Eliana Riley is a writer at A-Z Animals where her primary focus is on geography, travel, and landmarks. Eliana is a second-year student at Miami University majoring in English Education and Spanish. A resident of Tennessee and Ohio, Eliana enjoys traveling to national and state parks, hiking, kayaking, and camping.

FAQs (Frequently Asked Questions) 

How many inches of snow does Rhode Island receive?

Rhode Island snowfall varies by region. While the southeast portion of Rhode Island averages 20 inches of annual snowfall, regions northwest can accumulate up to 50 inches of snowfall in a year!

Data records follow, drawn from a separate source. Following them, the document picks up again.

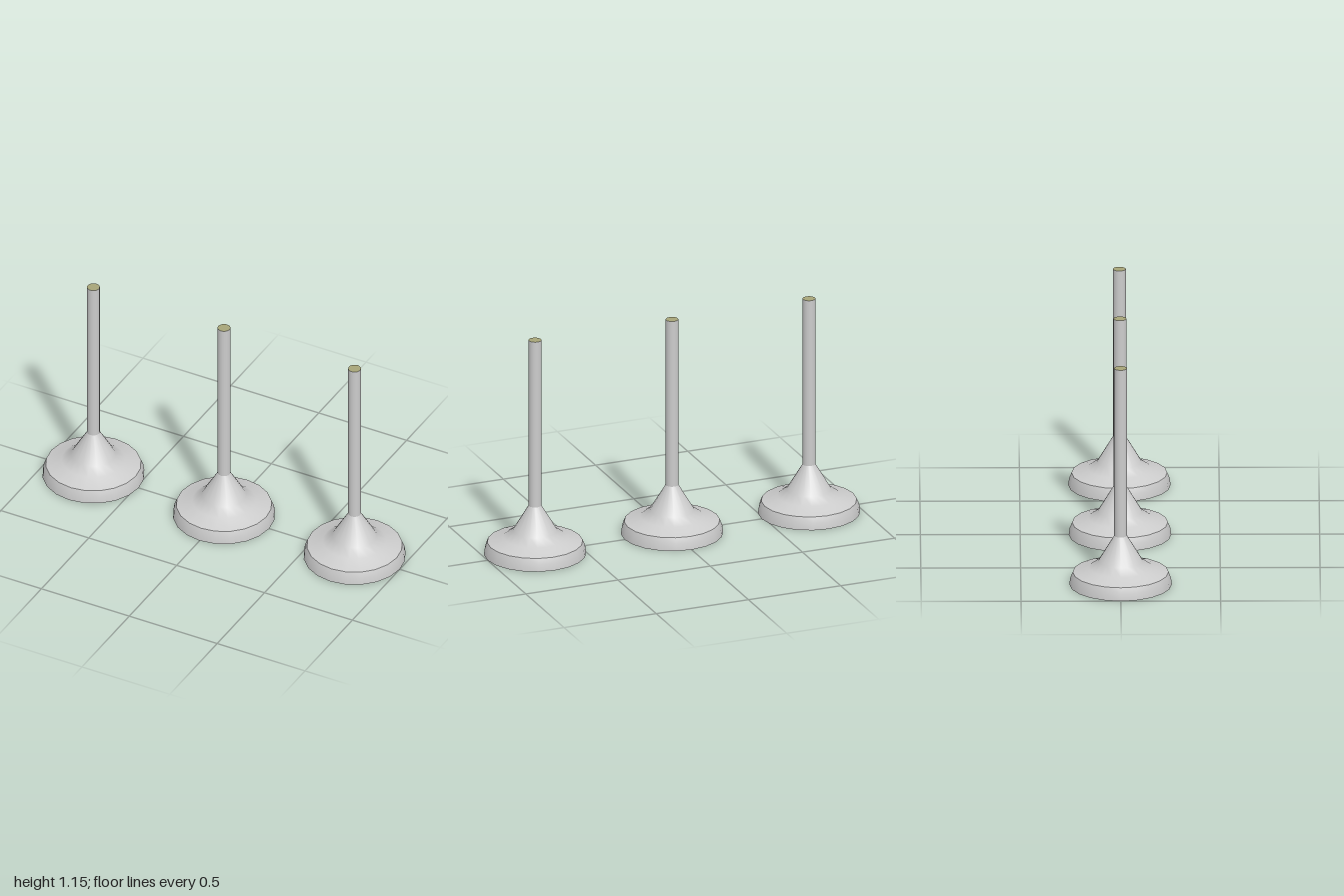
import * as THREE from 'three';

const SIDES = 20;
const SPACING = 0.743;
const STEM_RADIUS = 0.032;
const STEM_BOTTOM = 0.258;
const STEM_TOP = 1.147;

const grey = new THREE.MeshStandardMaterial({ color: 0xcccccc, side: THREE.DoubleSide });
const olive = new THREE.MeshStandardMaterial({ color: 0xa6a478 });

function lathe(name, profile) {
  const points = profile.map(([r, y]) => new THREE.Vector2(r, y));
  const mesh = new THREE.Mesh(new THREE.LatheGeometry(points, SIDES), grey);
  mesh.name = name;
  return mesh;
}

// Flat round cap facing up (+1) or down (-1)
function disc(name, radius, y, facing) {
  const geometry = new THREE.CircleGeometry(radius, SIDES);
  geometry.rotateZ(Math.PI / 2);
  geometry.rotateX(-facing * Math.PI / 2);
  const mesh = new THREE.Mesh(geometry, olive);
  mesh.name = name;
  mesh.position.y = y;
  return mesh;
}

function createValve() {
  const valve = new THREE.Group();
  valve.add(
    // Shallow recess under the head
    lathe('recessWall', [[0.24, 0.025], [0.257, 0]]),
    disc('headFace', 0.24, 0.025, -1),
    // Slightly rounded edge of the head
    lathe('headRim', [[0.257, 0], [0.252, 0.035], [0.24, 0.065]]),
    // Concave flare up to the stem
    lathe('headFlare', [[0.24, 0.065], [0.16, 0.09], [0.112, 0.124], [STEM_RADIUS, STEM_BOTTOM]]),
    lathe('stem', [[STEM_RADIUS, STEM_BOTTOM], [STEM_RADIUS, STEM_TOP]]),
    disc('stemTip', STEM_RADIUS, STEM_TOP, 1)
  );
  return valve;
}

export function createModel() {
  const model = new THREE.Group();
  model.name = 'valves';
  ['rightValve', 'middleValve', 'leftValve'].forEach((name, i) => {
    const valve = createValve();
    valve.name = name;
    valve.position.x = (i - 1) * SPACING;
    model.add(valve);
  });
  return model;
}
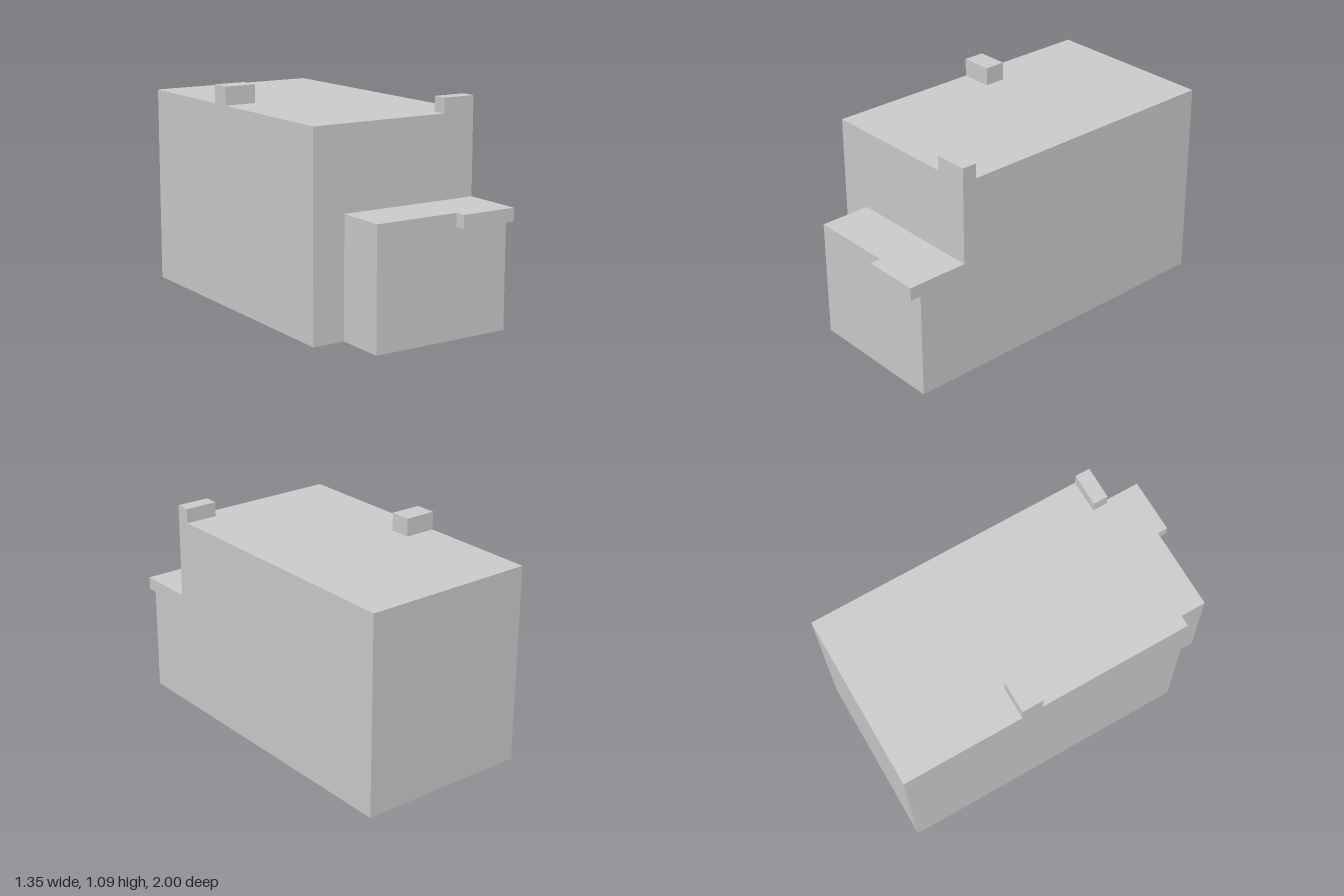
import * as THREE from 'three';

export function createModel() {
  const model = new THREE.Group();
  const building = new THREE.Group();
  building.name = 'building';
  // the whole building stands turned on its plot
  building.rotation.y = -0.353;
  building.position.set(-0.002, 0, -0.145);
  model.add(building);

  const material = new THREE.MeshStandardMaterial({ color: 0xcccccc, flatShading: true });

  // box given by its extents along the building's own axes
  function block(name, [x0, x1], [y0, y1], [z0, z1]) {
    const mesh = new THREE.Mesh(new THREE.BoxGeometry(x1 - x0, y1 - y0, z1 - z0), material);
    mesh.name = name;
    mesh.position.set((x0 + x1) / 2, (y0 + y1) / 2, (z0 + z1) / 2);
    building.add(mesh);
  }

  const side = 0.443, front = 0.746;

  // main volume and the lower front extension, flush on the left wall
  block('mainBlock', [-side, side], [0, 1], [-front, front]);
  block('frontExtension', [-0.278, side], [0, 0.592], [front, 1.001]);

  // thin canopy over the entrance
  block('canopy', [0.155, side], [0.527, 0.592], [1.001, 1.055]);

  // chimneys, each flush with an outer wall
  block('rightChimney', [-side, -0.281], [1, 1.091], [-0.136, -0.028]);
  block('frontChimney', [0.275, side], [1, 1.073], [0.671, front]);

  return model;
}
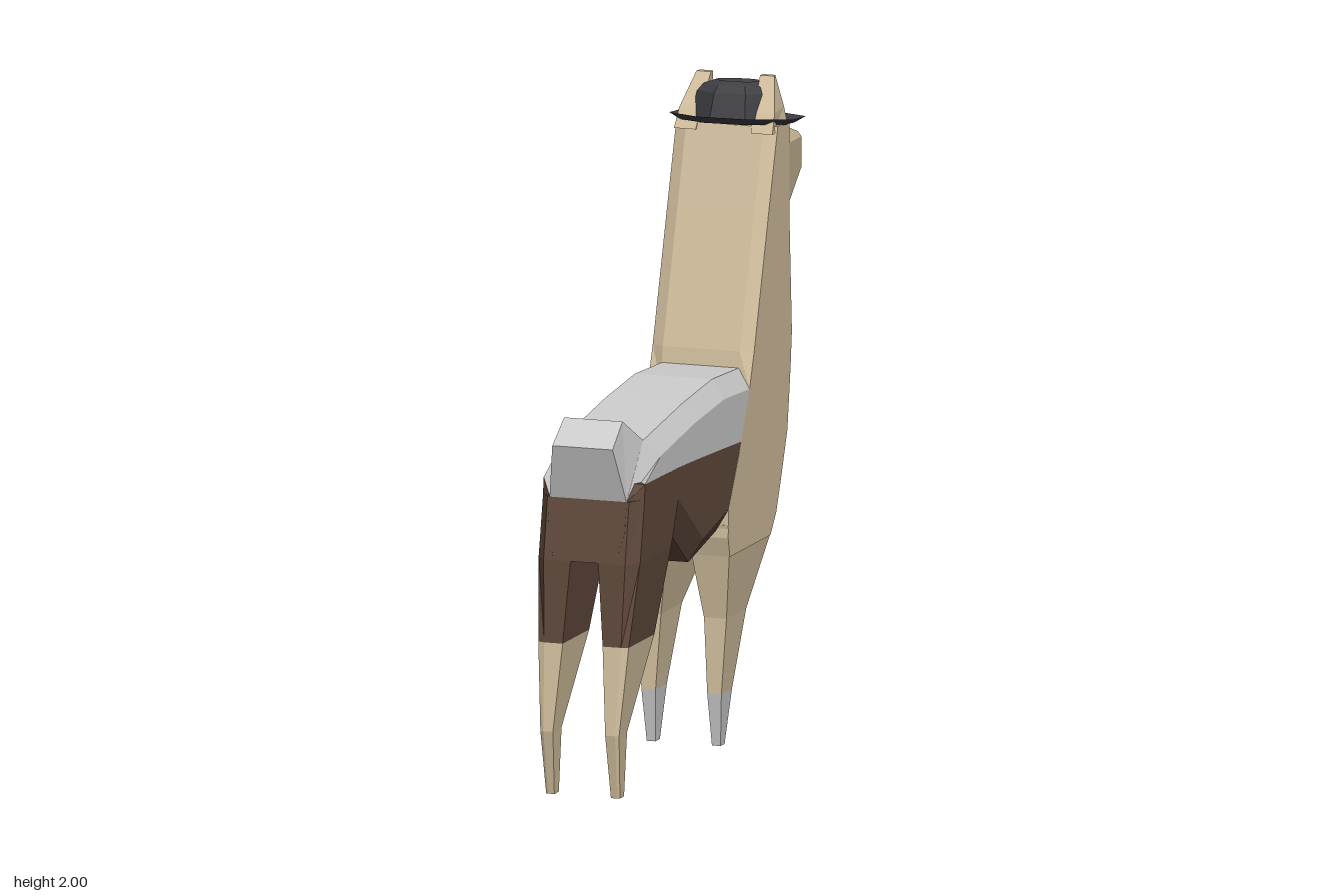
import * as THREE from 'three';

const material = (color, side = THREE.FrontSide) =>
  new THREE.MeshStandardMaterial({ color, flatShading: true, side });
const WOOL = material(0xd1be9d), BROWN = material(0x614a3c);
const GREY = material(0xcccccc), FELT = material(0x404045, THREE.DoubleSide);

// Closed faceted skin through rings of [x, y, z] points, turned to face outward.
function loft(name, rings, mat) {
  const n = rings[0].length, tris = [];
  for (let r = 0; r < rings.length - 1; r++) {
    for (let i = 0; i < n; i++) {
      const j = (i + 1) % n, a = rings[r], b = rings[r + 1];
      tris.push([a[i], a[j], b[j]], [a[i], b[j], b[i]]);
    }
  }
  const first = rings[0], last = rings[rings.length - 1];
  for (let i = 1; i < n - 1; i++) {
    tris.push([first[0], first[i + 1], first[i]], [last[0], last[i], last[i + 1]]);
  }
  let volume = 0;
  for (const [a, b, c] of tris) {
    const [p, q, s] = [a, b, c].map((v) => new THREE.Vector3(...v));
    volume += p.dot(q.cross(s));
  }
  if (volume < 0) tris.forEach((t) => t.reverse());
  const geometry = new THREE.BufferGeometry();
  geometry.setAttribute('position', new THREE.Float32BufferAttribute(tris.flat(2), 3));
  geometry.computeVertexNormals();
  const mesh = new THREE.Mesh(geometry, mat);
  mesh.name = name;
  return mesh;
}

// Completes a symmetric ring from its +x half.
const mirror = (half) => [...half, ...half.map(([x, y, z]) => [-x, y, z]).reverse()];

// Horizontal leg section; cb and cf are the outer bevels at the back and front.
function legRing(s, [y, zb, zf, xi, xo, cb, cf]) {
  const xm = xo - 0.27 * (xo - xi);
  return [[xo, zb - cb], [xm, zb], [xi, zb], [xi, zf], [xm, zf], [xo, zf + cf]]
    .map(([x, z]) => [s * x, y, z]);
}

export function createModel() {
  const group = new THREE.Group();
  const add = (...args) => group.add(loft(...args));

  // Neck and chest: y, back z, back bevel, side front z, centre front z
  add('neckAndChest', [
    [1.86, -0.475, 0.02, -0.60, -0.602],
    [1.61, -0.395, 0.02, -0.597, -0.605],
    [1.53, -0.37, 0.02, -0.60, -0.62],
    [1.20, -0.266, 0.02, -0.62, -0.645],
    [1.09, -0.245, 0.0, -0.608, -0.635],
    [0.90, -0.15, 0.0, -0.58, -0.615],
    [0.75, -0.06, 0.0, -0.52, -0.562],
    [0.66, -0.055, 0.0, -0.48, -0.527],
    [0.60, -0.07, 0.0, -0.43, -0.503],
  ].map(([y, zb, c, zs, zf]) => mirror([
    [0.125, y, zb], [0.165, y, zb - c], [0.165, y, zs], [0.125, y, zf],
  ])), WOOL);

  // Head tapering to a blunt muzzle
  add('head', [
    mirror([[0.125, 1.875, -0.50], [0.163, 1.80, -0.50], [0.163, 1.62, -0.50]]),
    mirror([[0.125, 1.85, -0.60], [0.165, 1.79, -0.60], [0.165, 1.61, -0.60]]),
    mirror([[0.118, 1.785, -0.80], [0.13, 1.77, -0.80], [0.13, 1.675, -0.80]]),
    mirror([[0.11, 1.78, -0.818], [0.118, 1.765, -0.818], [0.118, 1.68, -0.818]]),
  ], WOOL);

  // Torso with its hanging belly
  add('torso', [
    [[0.125, 0.92, 0.735], [0.125, 0.83, 0.752], [0.10, 0.73, 0.77]],
    [[0.165, 0.967, 0.68], [0.165, 0.82, 0.70], [0.12, 0.75, 0.68]],
    [[0.165, 0.965, 0.41], [0.165, 0.87, 0.39], [0.125, 0.80, 0.42]],
    [[0.165, 0.957, 0.19], [0.165, 0.70, 0.165], [0.125, 0.63, 0.19]],
    [[0.165, 0.94, -0.17], [0.165, 0.75, -0.06], [0.125, 0.68, -0.05]],
  ].map(mirror), BROWN);

  // Bevelled back blanket
  add('back', [
    [[0.125, 0.92, 0.735], [0.165, 0.968, 0.68], [0.165, 0.966, 0.67]],
    [[0.125, 1.085, 0.59], [0.165, 1.03, 0.54], [0.165, 0.966, 0.54]],
    [[0.125, 1.135, 0.24], [0.165, 1.075, 0.24], [0.165, 0.958, 0.24]],
    [[0.125, 1.16, -0.02], [0.165, 1.10, -0.02], [0.165, 0.947, -0.02]],
    [[0.125, 1.15, -0.26], [0.165, 1.09, -0.245], [0.165, 0.94, -0.17]],
  ].map(mirror), GREY);

  // Tail block
  add('tail', [1, -1].map((s) => [
    [s * 0.125, 0.92, 0.737], [s * 0.098, 1.09, 0.787],
    [s * 0.095, 1.16, 0.69], [s * 0.125, 1.085, 0.59],
  ]), GREY);

  for (const [side, s] of [['left', 1], ['right', -1]]) {
    const leg = (part, rows, mat) => add(side + part, rows.map((row) => legRing(s, row)), mat);

    // Hind leg: brown thigh, wool shank
    const hock = [0.475, 0.785, 0.55, 0.065, 0.147, 0.008, 0];
    leg('HindThigh', [
      [0.92, 0.735, 0.36, 0.045, 0.165, 0.05, 0],
      [0.73, 0.77, 0.45, 0.045, 0.165, 0.045, 0],
      hock,
    ], BROWN);
    leg('HindShank', [
      hock,
      [0.205, 0.817, 0.74, 0.085, 0.128, 0.006, 0],
      [0.005, 0.785, 0.745, 0.092, 0.12, 0.004, 0],
    ], WOOL);

    // Front leg with a grey hoof
    const ankle = [0.165, -0.09, -0.19, 0.084, 0.13, 0, 0.006];
    leg('FrontLeg', [
      [0.70, -0.055, -0.52, 0.03, 0.165, 0, 0.04],
      [0.60, -0.07, -0.50, 0.04, 0.163, 0, 0.07],
      [0.40, -0.10, -0.285, 0.07, 0.143, 0, 0.01],
      ankle,
    ], WOOL);
    leg('FrontHoof', [ankle, [0, -0.11, -0.15, 0.092, 0.12, 0, 0.004]], GREY);

    // Ear, leaning forward to a blunt tip
    add(side + 'Ear', [
      [[0.09, 1.84, -0.46], [0.16, 1.84, -0.46], [0.16, 1.84, -0.60], [0.09, 1.84, -0.60]],
      [[0.085, 1.90, -0.495], [0.155, 1.90, -0.495], [0.145, 1.90, -0.605], [0.085, 1.90, -0.605]],
      [[0.08, 2.0, -0.57], [0.127, 2.0, -0.57], [0.122, 2.0, -0.59], [0.08, 2.0, -0.59]],
    ].map((ring) => ring.map(([x, y, z]) => [s * x, y, z])), WOOL);
  }

  // Eight-sided hat with a curled brim and dented crown, tipped forward
  const profile = [[0.238, 0.02], [0.20, 0.0], [0.165, 0.005], [0.145, 0.09], [0.125, 0.112],
    [0.085, 0.125], [0, 0.10]].map(([r, y]) => new THREE.Vector2(r, y));
  const hat = new THREE.LatheGeometry(profile, 8);
  hat.rotateY(-0.23).scale(0.87, 1, 1).rotateX(-0.14).translate(0, 1.85, -0.585);
  const hatMesh = new THREE.Mesh(hat, FELT);
  hatMesh.name = 'hat';
  group.add(hatMesh);

  return group;
}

During which months does it snow in Rhode Island?

Snow in Rhode Island typically begins around December 1st and ends in March.

What is the snowiest month in Rhode Island?

January is the snowiest month in Rhode Island, averaging nine inches of snow in Providence. However, some places can receive up to a foot of snow into the month of February!

Thank you for reading! Have some feedback for us? Contact the AZ Animals editorial team.

Sources
  1. Steven Matregrano, Available here: https://www.wpri.com/weather/weather-blog/when-could-ri-see-its-first-measurable-snowfall/#:~:text=The%20earliest%20snowfall%20Providence%20has,saw%200.6%20inches%20of%20snow
  2. State of Rhode Island Department of Environmental Management, Available here: https://dem.ri.gov/climate/climate-overview-ri.php
  3. Does It Snow In, Available here: https://doesitsnowin.com/rhode-island/
  4. Melanie DaSilva, Available here: https://www.wpri.com/weather/winter-weather/here-are-the-top-10-biggest-snowstorms-ever-to-hit-rhode-island/
  5. Go Local Prov, Available here: https://www.golocalprov.com/news/the-10-greatest-blizzards-in-rhode-island-history
  6. Visit Rhode Island, Available here: https://www.visitrhodeisland.com/things-to-do/parks-recreation/winter-recreation/